Fig. 1 – Piled Jacket offshore structures
Fig. 1 – Piled Jacket offshore structure (Source: http://www.drillingformulas.com/piled-offshore-platform-structures-offshore-structure-series/)

They are generally stiff and relatively insensitive to lateral loads such as wave loads, current loads etc. Structural action is by resisting the by virtue of its weight and by fixity (Support condition). Natural time period of these structures can vary from 4 to 6 sec.

Main advantage of jacket structures is it can provide large deck area with good stability. It can be constructed in parts and transported and is suitable for shallow waters. Even though they are not suitable for cyclic loadings, cost of the structure will increase proportionally with water depth, undergoes brittle mode of failure since it acts as a rigid system. Figure 1 below shows the diagrammatic representation of piled jacket structure.

Analysis & Design model for Offshore Marine structure (Source DNV GL - Digital Solutions)
Analysis & Design model for Offshore Marine structure (Source DNV GL – Digital Solutions)

Compliant offshore structures

These structures experience significant global deformation when lateral loads are acting upon it. Structure and wave have relative displacement to each other which reduces the forces on the member. Thus, forces are encountered not by strength but by large relative displacement. This is attained with the help of Spud-can arrangement at the base of the structure as shown in Figure 2. This is a boon when these structures are exposed to cyclic loads.

Fig. 2 – Jack-up offshore platform with Spud-can arrangement
Fig. 2 – Jack-up offshore platform with Spud-can arrangement (Source: http://primetechejectors.com)

These structures can be implemented in greater water depths when compared to fixed platforms. Best example for compliant structures is Guyed tower offshore platforms which has a Spud-can. This acts as a hinge joint between the sea bed and the structure which enables the tower to undergo rotation such that the entire structure acts like an inverted pendulum.

Floating platforms

These types of structures are ideally suited for deep sea exploration where water depths are greater than 300m. Stability and station keeping is attained with the help of buoyancy, mooring lines and dynamic thrust positioning system. These structures are mainly used for exploratory and production drilling purpose. SPARS, Tension leg platforms (TLPs), Semi-submersibles, Drilling ships, Floating production storage & offloading (FPSOs) are major type of floating platforms.

Conceptual Offshore Structural Rendering (Source DNV GL - Digital Solutions)
Conceptual Offshore Structural Rendering (Source DNV GL – Digital Solutions)

Structures are anchored to the sea bed with the help for mooring lines comprising of pretensioned steel tethers to chain wires. Structures like SPAR platforms consist of main deck supported by a cylindrical hull which is moored to sea bed. Helical stakes are usually provided around the hull to separate natural frequency and wave excitation frequency. Strength of tethers has an important role in which decide the stability of the structure.
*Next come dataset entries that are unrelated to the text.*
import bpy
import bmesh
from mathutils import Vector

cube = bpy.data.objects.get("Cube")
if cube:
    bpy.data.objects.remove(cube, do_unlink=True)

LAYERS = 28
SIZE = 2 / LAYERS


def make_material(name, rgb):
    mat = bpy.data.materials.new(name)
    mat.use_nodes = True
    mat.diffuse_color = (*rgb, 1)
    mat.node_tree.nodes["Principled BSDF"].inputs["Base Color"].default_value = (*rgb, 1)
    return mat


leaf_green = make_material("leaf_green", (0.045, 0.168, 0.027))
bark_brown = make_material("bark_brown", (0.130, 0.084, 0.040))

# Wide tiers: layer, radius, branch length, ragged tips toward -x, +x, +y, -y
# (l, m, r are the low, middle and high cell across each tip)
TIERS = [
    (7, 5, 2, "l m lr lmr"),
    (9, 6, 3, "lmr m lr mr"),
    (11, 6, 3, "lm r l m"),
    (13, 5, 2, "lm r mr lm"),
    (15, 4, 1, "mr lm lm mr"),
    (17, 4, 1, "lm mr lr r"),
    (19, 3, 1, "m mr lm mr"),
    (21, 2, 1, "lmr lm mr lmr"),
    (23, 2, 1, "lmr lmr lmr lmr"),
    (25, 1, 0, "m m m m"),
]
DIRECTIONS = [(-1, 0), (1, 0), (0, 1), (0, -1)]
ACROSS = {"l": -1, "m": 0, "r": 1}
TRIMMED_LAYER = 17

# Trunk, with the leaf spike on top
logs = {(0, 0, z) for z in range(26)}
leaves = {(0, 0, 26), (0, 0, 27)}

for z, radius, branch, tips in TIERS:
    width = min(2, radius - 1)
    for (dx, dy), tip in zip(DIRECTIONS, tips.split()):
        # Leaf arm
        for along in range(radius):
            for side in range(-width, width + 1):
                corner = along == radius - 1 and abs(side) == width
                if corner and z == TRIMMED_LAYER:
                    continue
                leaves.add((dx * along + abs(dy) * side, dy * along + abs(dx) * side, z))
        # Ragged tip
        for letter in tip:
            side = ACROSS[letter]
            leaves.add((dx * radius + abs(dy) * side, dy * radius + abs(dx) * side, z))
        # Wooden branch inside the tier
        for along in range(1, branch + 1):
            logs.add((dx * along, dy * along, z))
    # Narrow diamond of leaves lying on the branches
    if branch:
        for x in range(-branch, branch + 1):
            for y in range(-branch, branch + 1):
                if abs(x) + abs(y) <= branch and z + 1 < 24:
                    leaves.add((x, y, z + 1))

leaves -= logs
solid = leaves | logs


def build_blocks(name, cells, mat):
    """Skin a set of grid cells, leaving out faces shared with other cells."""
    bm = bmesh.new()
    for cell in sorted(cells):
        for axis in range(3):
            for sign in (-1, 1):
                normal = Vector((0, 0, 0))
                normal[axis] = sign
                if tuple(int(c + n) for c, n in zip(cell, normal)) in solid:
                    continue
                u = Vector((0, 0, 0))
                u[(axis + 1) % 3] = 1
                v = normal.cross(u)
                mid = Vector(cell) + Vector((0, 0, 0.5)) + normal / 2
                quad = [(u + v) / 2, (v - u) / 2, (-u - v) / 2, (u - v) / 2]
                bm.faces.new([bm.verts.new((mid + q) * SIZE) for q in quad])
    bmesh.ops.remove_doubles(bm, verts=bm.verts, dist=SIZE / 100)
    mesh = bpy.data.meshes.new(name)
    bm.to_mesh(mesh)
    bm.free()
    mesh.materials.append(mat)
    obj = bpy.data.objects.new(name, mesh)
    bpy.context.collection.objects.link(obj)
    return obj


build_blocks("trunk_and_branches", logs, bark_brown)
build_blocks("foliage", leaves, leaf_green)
Fig-3. Semi-submersible offshore structures
Fig-3. Semi-submersible offshore structures (Source: https://www.cosl.no/coslprospector)

Advanced Offshore Construction
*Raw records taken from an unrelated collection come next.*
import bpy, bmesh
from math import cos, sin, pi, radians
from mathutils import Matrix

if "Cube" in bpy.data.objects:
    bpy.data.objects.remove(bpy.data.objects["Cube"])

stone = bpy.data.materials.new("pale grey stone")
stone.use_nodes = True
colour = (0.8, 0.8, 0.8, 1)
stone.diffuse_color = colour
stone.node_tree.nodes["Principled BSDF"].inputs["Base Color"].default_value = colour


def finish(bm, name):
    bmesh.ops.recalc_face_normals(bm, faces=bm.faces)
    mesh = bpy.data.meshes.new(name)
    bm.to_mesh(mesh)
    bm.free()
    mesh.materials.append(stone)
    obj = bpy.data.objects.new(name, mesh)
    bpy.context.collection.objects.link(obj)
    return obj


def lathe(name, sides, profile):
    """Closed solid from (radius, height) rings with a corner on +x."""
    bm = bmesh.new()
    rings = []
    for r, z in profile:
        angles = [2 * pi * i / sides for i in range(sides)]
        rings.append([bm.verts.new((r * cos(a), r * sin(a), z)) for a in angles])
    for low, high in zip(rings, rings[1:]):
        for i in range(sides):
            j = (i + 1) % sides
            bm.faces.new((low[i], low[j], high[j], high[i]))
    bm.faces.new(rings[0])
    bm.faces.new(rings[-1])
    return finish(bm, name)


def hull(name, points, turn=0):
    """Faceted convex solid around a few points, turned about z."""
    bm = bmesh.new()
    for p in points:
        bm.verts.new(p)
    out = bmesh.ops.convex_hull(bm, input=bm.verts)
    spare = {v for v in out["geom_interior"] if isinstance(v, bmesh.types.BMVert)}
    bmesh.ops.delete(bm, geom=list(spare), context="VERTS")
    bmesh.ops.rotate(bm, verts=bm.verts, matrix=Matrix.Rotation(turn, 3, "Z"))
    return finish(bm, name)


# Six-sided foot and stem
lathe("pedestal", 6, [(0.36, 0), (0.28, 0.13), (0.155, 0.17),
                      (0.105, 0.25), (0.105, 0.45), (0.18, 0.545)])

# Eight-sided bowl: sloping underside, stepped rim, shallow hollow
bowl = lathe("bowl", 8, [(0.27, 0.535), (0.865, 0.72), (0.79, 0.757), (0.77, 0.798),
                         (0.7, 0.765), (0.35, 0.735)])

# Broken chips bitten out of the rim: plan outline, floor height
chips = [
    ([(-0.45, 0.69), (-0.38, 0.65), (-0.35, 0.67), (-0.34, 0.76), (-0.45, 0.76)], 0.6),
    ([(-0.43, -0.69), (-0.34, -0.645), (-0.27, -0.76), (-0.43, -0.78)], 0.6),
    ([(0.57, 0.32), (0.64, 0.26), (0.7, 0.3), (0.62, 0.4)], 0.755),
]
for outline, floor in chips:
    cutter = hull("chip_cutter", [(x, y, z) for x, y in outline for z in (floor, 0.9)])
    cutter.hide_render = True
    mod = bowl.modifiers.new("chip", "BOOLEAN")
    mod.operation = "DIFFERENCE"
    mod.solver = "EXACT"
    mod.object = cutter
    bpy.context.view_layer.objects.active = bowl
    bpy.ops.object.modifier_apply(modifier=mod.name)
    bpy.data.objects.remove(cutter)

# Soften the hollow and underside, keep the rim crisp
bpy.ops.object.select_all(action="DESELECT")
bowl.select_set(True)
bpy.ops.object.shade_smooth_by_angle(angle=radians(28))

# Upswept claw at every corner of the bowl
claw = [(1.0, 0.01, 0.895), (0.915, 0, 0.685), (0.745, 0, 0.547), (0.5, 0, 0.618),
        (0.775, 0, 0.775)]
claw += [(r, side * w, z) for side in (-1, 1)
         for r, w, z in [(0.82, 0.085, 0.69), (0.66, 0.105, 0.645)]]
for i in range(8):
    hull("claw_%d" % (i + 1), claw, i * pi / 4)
Nowadays, materials such as Carbon-Fibre composite having good fatigue resistance and high resistance to static loads are recommended. Figure 3 shown below is a semi-submersible named COSL Prospector operating on Norwegian Sea. There are other new generation platforms such as Triceraptors, Moses TLPs, Sea Star TLPs, Buoyant leg structures (BLS) in addition to the above-mentioned offshore platforms. These are still under research and development stage.
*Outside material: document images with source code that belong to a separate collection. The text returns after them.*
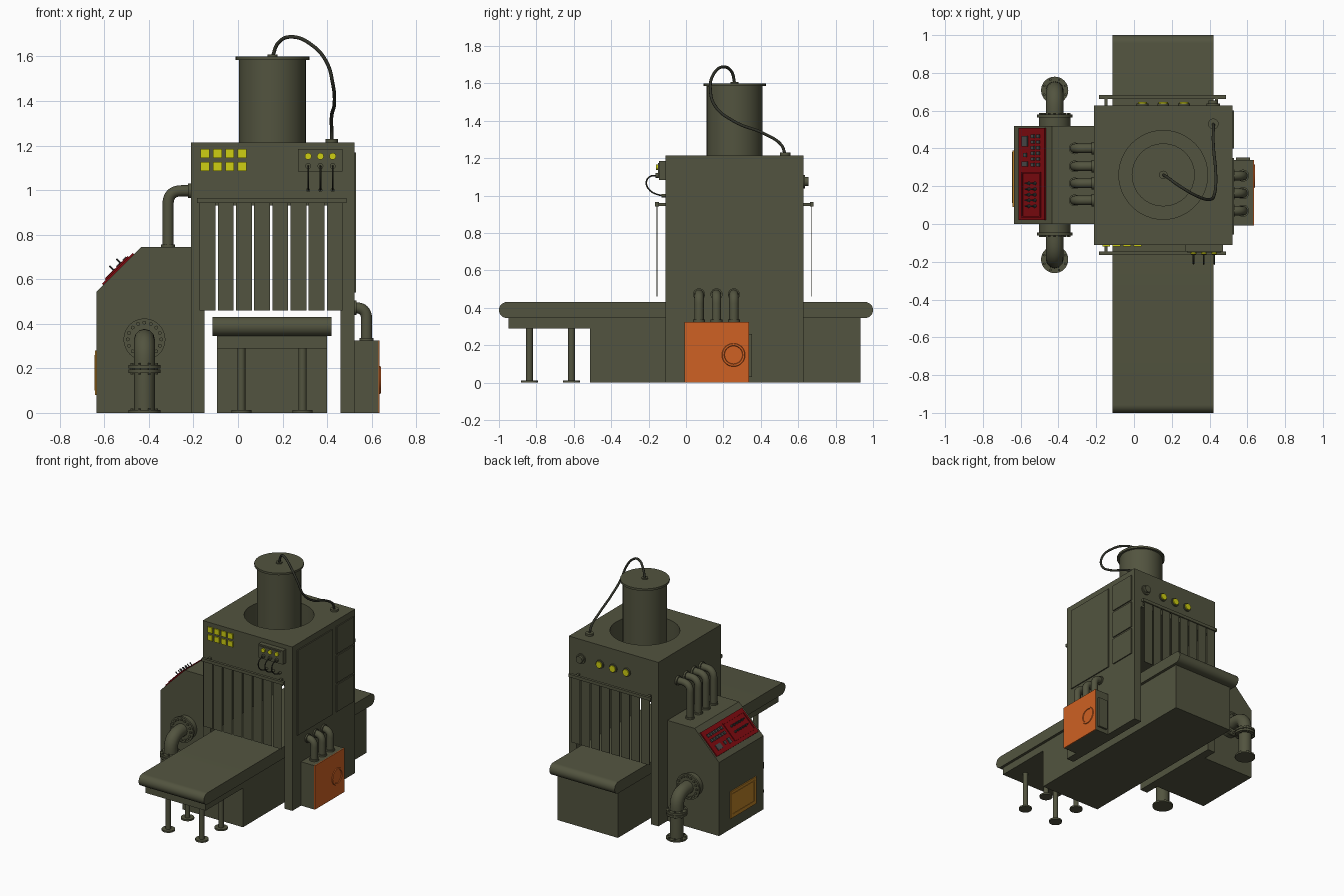
import bpy, bmesh, math
from mathutils import Vector, Matrix

if "Cube" in bpy.data.objects:
    bpy.data.objects.remove(bpy.data.objects["Cube"])
scene = bpy.context.scene.collection
parts = []


def material(name, r, g, b):
    m = bpy.data.materials.new(name)
    m.use_nodes = True
    m.diffuse_color = (r, g, b, 1)
    node = next(n for n in m.node_tree.nodes if n.type == "BSDF_PRINCIPLED")
    node.inputs["Base Color"].default_value = (r, g, b, 1)
    return m


OLIVE = material("olive_paint", .085, .088, .05)
RUBBER = material("dark_rubber", .03, .032, .022)
ORANGE = material("orange_paint", .62, .12, .017)
AMBER = material("amber_hatch", .5, .22, .02)
YELLOW = material("yellow_lamp", .62, .62, .006)
RED = material("red_panel", .22, .003, .005)
GREY = material("grey_button", .07, .07, .07)


def add(name, mesh, mat):
    ob = bpy.data.objects.new(name, mesh)
    mesh.materials.clear()
    mesh.materials.append(mat)
    scene.objects.link(ob)
    parts.append(ob)
    return ob


def from_bmesh(name, bm, mat):
    bmesh.ops.recalc_face_normals(bm, faces=bm.faces)
    mesh = bpy.data.meshes.new(name)
    bm.to_mesh(mesh)
    bm.free()
    return add(name, mesh, mat)


def box(name, x, y, z, mat=OLIVE):
    """Box from (low, high) pairs."""
    bm = bmesh.new()
    bmesh.ops.create_cube(bm, size=1)
    for v in bm.verts:
        v.co = [(a + b) / 2 + c * (b - a) for (a, b), c in zip((x, y, z), v.co)]
    return from_bmesh(name, bm, mat)


def rod(name, start, end, r, mat=OLIVE, sides=24):
    """Cylinder between two points."""
    a, b = Vector(start), Vector(end)
    turn = (b - a).to_track_quat("Z", "Y").to_matrix().to_4x4()
    bm = bmesh.new()
    bmesh.ops.create_cone(bm, cap_ends=True, segments=sides, radius1=r, radius2=r,
                          depth=(b - a).length, matrix=Matrix.Translation((a + b) / 2) @ turn)
    return from_bmesh(name, bm, mat)


def extrude(name, profile, axis, low, high, mat=OLIVE):
    """Profile in the two other axes, pushed along the given axis."""
    bm = bmesh.new()
    ends = []
    for d in (low, high):
        ends.append([bm.verts.new([p[0], d, p[1]] if axis == "y" else [d, p[0], p[1]])
                     for p in profile])
        bm.faces.new(ends[-1])
    for i in range(len(profile)):
        bm.faces.new((ends[0][i - 1], ends[0][i], ends[1][i], ends[1][i - 1]))
    return from_bmesh(name, bm, mat)


def tube(name, pts, r, bend=0, mat=OLIVE, smooth=False):
    """Round tube along points, with corners rounded by bend, or one smooth spline."""
    pts = [Vector(p) for p in pts]
    path = [pts[0]]
    for a, p, b in zip(pts, pts[1:], pts[2:]):
        s, e = p + (a - p).normalized() * bend, p + (b - p).normalized() * bend
        path += [s * (1 - t) ** 2 + p * 2 * t * (1 - t) + e * t * t
                 for t in [i / 8 for i in range(9)]] if bend else [p]
    path.append(pts[-1])
    cu = bpy.data.curves.new(name, "CURVE")
    cu.dimensions = "3D"
    cu.bevel_depth, cu.bevel_resolution, cu.use_fill_caps = r, 4, True
    if smooth:
        sp = cu.splines.new("BEZIER")
        sp.bezier_points.add(len(path) - 1)
        for q, p in zip(sp.bezier_points, path):
            q.co, q.handle_left_type, q.handle_right_type = p, "AUTO", "AUTO"
    else:
        sp = cu.splines.new("POLY")
        sp.points.add(len(path) - 1)
        for q, p in zip(sp.points, path):
            q.co = (*p, 1)
    tmp = bpy.data.objects.new(name, cu)
    scene.objects.link(tmp)
    mesh = bpy.data.meshes.new_from_object(tmp.evaluated_get(bpy.context.evaluated_depsgraph_get()))
    bpy.data.objects.remove(tmp)
    return add(name, mesh, mat)


# Main housing, hollowed by a conveyor tunnel and a round well in the roof
CX, CY = .155, .26
housing = box("housing", (-.212, .522), (-.11, .627), (0, 1.215))
cutters = [box("tunnel_cutter", (-.15, .46), (-.3, .8), (-.1, .93)),
           rod("well_cutter", (CX, CY, 1.0), (CX, CY, 1.4), .235, sides=48)]
for c in cutters:
    c.hide_render = True
    mod = housing.modifiers.new("cut", "BOOLEAN")
    mod.object, mod.solver = c, "EXACT"
solid = bpy.data.meshes.new_from_object(
    housing.evaluated_get(bpy.context.evaluated_depsgraph_get()))
housing.modifiers.clear()
housing.data = solid
for c in cutters:
    parts.remove(c)
    bpy.data.objects.remove(c)

# Side access panels
box("large_side_panel", (.52, .53), (-.055, .35), (.54, 1.17))
for i in range(3):
    box("small_side_panel", (.52, .53), (.4, .6), (.54 + i * .215, .74 + i * .215))

# Chimney with its cable
rod("chimney", (CX, CY, 1.0), (CX, CY, 1.59), .15, sides=32)
rod("chimney_lid", (CX, CY, 1.585), (CX, CY, 1.6), .167, sides=32)
rod("cable_gland", (CX, CY, 1.6), (CX, CY, 1.608), .022)
rod("cable_socket", (.42, .53, 1.21), (.42, .53, 1.23), .028)
tube("chimney_cable", [(.155, .26, 1.6), (.18, .245, 1.66), (.235, .205, 1.688), (.34, .145, 1.645),
                       (.4, .13, 1.57), (.425, .155, 1.48), (.433, .26, 1.395), (.42, .42, 1.33),
                       (.42, .51, 1.27), (.42, .53, 1.22)], .008, mat=RUBBER, smooth=True)

# Conveyor belt, base and legs
R, Z = .043, .388
belt = [(s * (.957 + R * math.sin(a)), Z + s * R * math.cos(a))
        for s in (1, -1) for a in [math.pi * i / 12 for i in range(13)]]
extrude("conveyor_belt", belt, "x", -.115, .42)
box("table_frame", (-.095, .4), (-.95, -.5), (.29, .36))
box("conveyor_base", (-.095, .4), (-.513, .933), (0, .36))
for x in (.015, .29):
    for y in (-.837, -.612):
        rod("table_leg", (x, y, 0), (x, y, .3), .018)
        rod("table_foot", (x, y, 0), (x, y, .012), .045)

# Strip curtains at both ends of the tunnel
for wall, out in ((-.11, -1), (.627, 1)):
    y = wall + out * .045
    box("curtain_rail", (-.185, .487), (y - .01, y + .01), (.942, .965))
    for x in (-.155, .43):
        box("rail_bracket", (x, x + .015), sorted((wall, y)), (.945, .96))
    for i in range(8):
        x = -.172 + i * .0815
        box("curtain_strip", (x, x + .071), (y - .002, y + .002), (.46, .945))

# Front indicator lamps
for i in range(4):
    for z in (1.086, 1.144):
        x = -.168 + i * .0555
        box("indicator_lamp", (x, x + .04), (-.119, -.11), (z, z + .04), YELLOW)

# Front switch box with hanging leads
box("switch_box", (.27, .47), (-.145, -.11), (1.083, 1.185))
box("switch_box_face", (.28, .46), (-.15, -.145), (1.093, 1.175))
for x in (.315, .37, .425):
    rod("switch_lamp", (x, -.15, 1.152), (x, -.16, 1.152), .015, YELLOW)
    rod("switch_socket", (x, -.15, 1.108), (x, -.162, 1.108), .013)
    tube("switch_lead", [(x, -.155, 1.108), (x, -.195, 1.1), (x, -.212, 1.07), (x, -.195, 1.03),
                         (x, -.15, 1.005), (x, -.11, 1.0)], .004, mat=RUBBER, smooth=True)
    rod("lead_plug", (x, -.11, 1.0), (x, -.13, 1.0), .009)

# Rear lamps and knob
for x in (.045, .155, .265):
    rod("rear_lamp_rim", (x, .627, 1.075), (x, .637, 1.075), .031)
    rod("rear_lamp", (x, .637, 1.075), (x, .645, 1.075), .024, YELLOW)
rod("rear_knob_base", (.42, .627, 1.075), (.42, .637, 1.075), .036)
rod("rear_knob", (.42, .637, 1.075), (.42, .655, 1.075), .025)

# Control cabinet
extrude("control_cabinet", [(-.635, 0), (-.635, .545), (-.435, .745), (-.2, .745), (-.2, 0)], "y", 0, .52)
box("hatch_frame", (-.642, -.635), (.09, .39), (.08, .28), AMBER)
for x, low, high in ((.1, .11, .12), (.36, .37, .38)):
    box("hatch_trim", (-.645, -.64), (low, high), (.1, .26), AMBER)
for z in (.1, .25):
    box("hatch_trim", (-.645, -.64), (.11, .38), (z, z + .01), AMBER)


def on_slope(ob):
    ob.data.transform(Matrix.Translation((-.535, 0, .645)) @ Matrix.Rotation(-math.pi / 4, 4, "Y"))


# Sloped control panel: local x runs up the slope, z points out of it
on_slope(box("control_panel", (-.1, .096), (.02, .507), (-.01, .008), RED))
for x in (-.075, .062):
    on_slope(box("panel_trim", (x, x + .008), (.035, .275), (.008, .014), RED))
for y in (.035, .267):
    on_slope(box("panel_trim", (-.075, .07), (y, y + .008), (.008, .014), RED))
on_slope(box("panel_display", (-.07, -.03), (.41, .465), (.008, .014), GREY))
on_slope(box("panel_button", (-.06, -.035), (.355, .375), (.008, .016), GREY))
on_slope(box("panel_button", (-.07, -.03), (.305, .33), (.008, .016), GREY))
for x in (0, .04):
    for i in range(6):
        y = .305 + i * .03
        on_slope(box("panel_key", (x, x + .022), (y, y + .018), (.008, .018), GREY))
for x in (-.02, .025):
    for i in range(5):
        y = .095 + i * .03
        on_slope(rod("toggle_base", (x, y, .008), (x, y, .016), .009, GREY, 12))
        on_slope(rod("toggle", (x, y, .01), (x, y, .04), .004, GREY, 8))

# Four pipes from the cabinet roof into the housing
for y in (.125, .215, .305, .4):
    tube("roof_pipe", [(-.314, y, .74), (-.314, y, .997), (-.21, y, .997)], .025, .06)
    rod("roof_pipe_collar", (-.314, y, .745), (-.314, y, .757), .031)
    rod("roof_pipe_collar", (-.225, y, .997), (-.21, y, .997), .033)

# Large bolted drain pipes, mirrored front and back
for side in (-1, 1):
    def at(x, d, z):
        return (-.42 + x, .26 + side * (.26 + d), z)
    rod("wall_flange", at(0, 0, .33), at(0, .045, .33), .083, sides=32)
    rod("wall_flange_rim", at(0, .045, .33), at(0, .06, .33), .094, sides=32)
    tube("drain_pipe", [at(0, .04, .33), at(0, .188, .33), at(0, .188, 0)], .047, .1)
    for low, high in ((0, .012), (.18, .195), (.2, .215)):
        rod("pipe_flange", at(0, .188, low), at(0, .188, high), .072, sides=32)
    for i in range(16):
        c, s = math.cos(i * math.pi / 8), math.sin(i * math.pi / 8)
        rod("wall_bolt", at(.075 * c, .06, .33 + .075 * s), at(.075 * c, .068, .33 + .075 * s), .009, sides=6)
        if i % 2:
            x, d = .06 * c, .188 + .06 * s
            rod("flange_bolt", at(x, d, .172), at(x, d, .223), .007, sides=6)
            rod("foot_bolt", at(x, d, .012), at(x, d, .02), .007, sides=6)

# Side unit with orange outer face, gauge ring and pipes
box("side_unit", (.52, .63), (-.007, .338), (0, .325))
box("side_unit_face", (.63, .636), (-.007, .338), (0, .325), ORANGE)
box("side_unit_hatch", (.54, .615), (.338, .353), (.03, .26))
bm = bmesh.new()
rings = [[bm.verts.new((x, .254 + r * math.cos(i * math.pi / 16), .148 + r * math.sin(i * math.pi / 16)))
          for i in range(32)] for x, r in ((.635, .063), (.641, .06), (.641, .05), (.635, .047))]
for a, b in zip(rings, rings[1:]):
    for i in range(32):
        bm.faces.new((a[i - 1], a[i], b[i], b[i - 1]))
from_bmesh("gauge_ring", bm, ORANGE)
for y in (.07, .163, .256):
    tube("side_pipe", [(.51, y, .472), (.577, y, .472), (.577, y, .32)], .025, .05)
    rod("side_pipe_collar", (.577, y, .325), (.577, y, .337), .032)
    rod("side_pipe_collar", (.52, y, .472), (.532, y, .472), .032)

# Smooth round parts, keeping sharp edges
bpy.ops.object.select_all(action="DESELECT")
for ob in parts:
    ob.select_set(True)
bpy.context.view_layer.objects.active = housing
bpy.ops.object.shade_smooth_by_angle(angle=math.radians(35))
All these marine structures are mainly designed by considering the dynamic response to the environmental loads rather than the function it need to perform throughout its design life.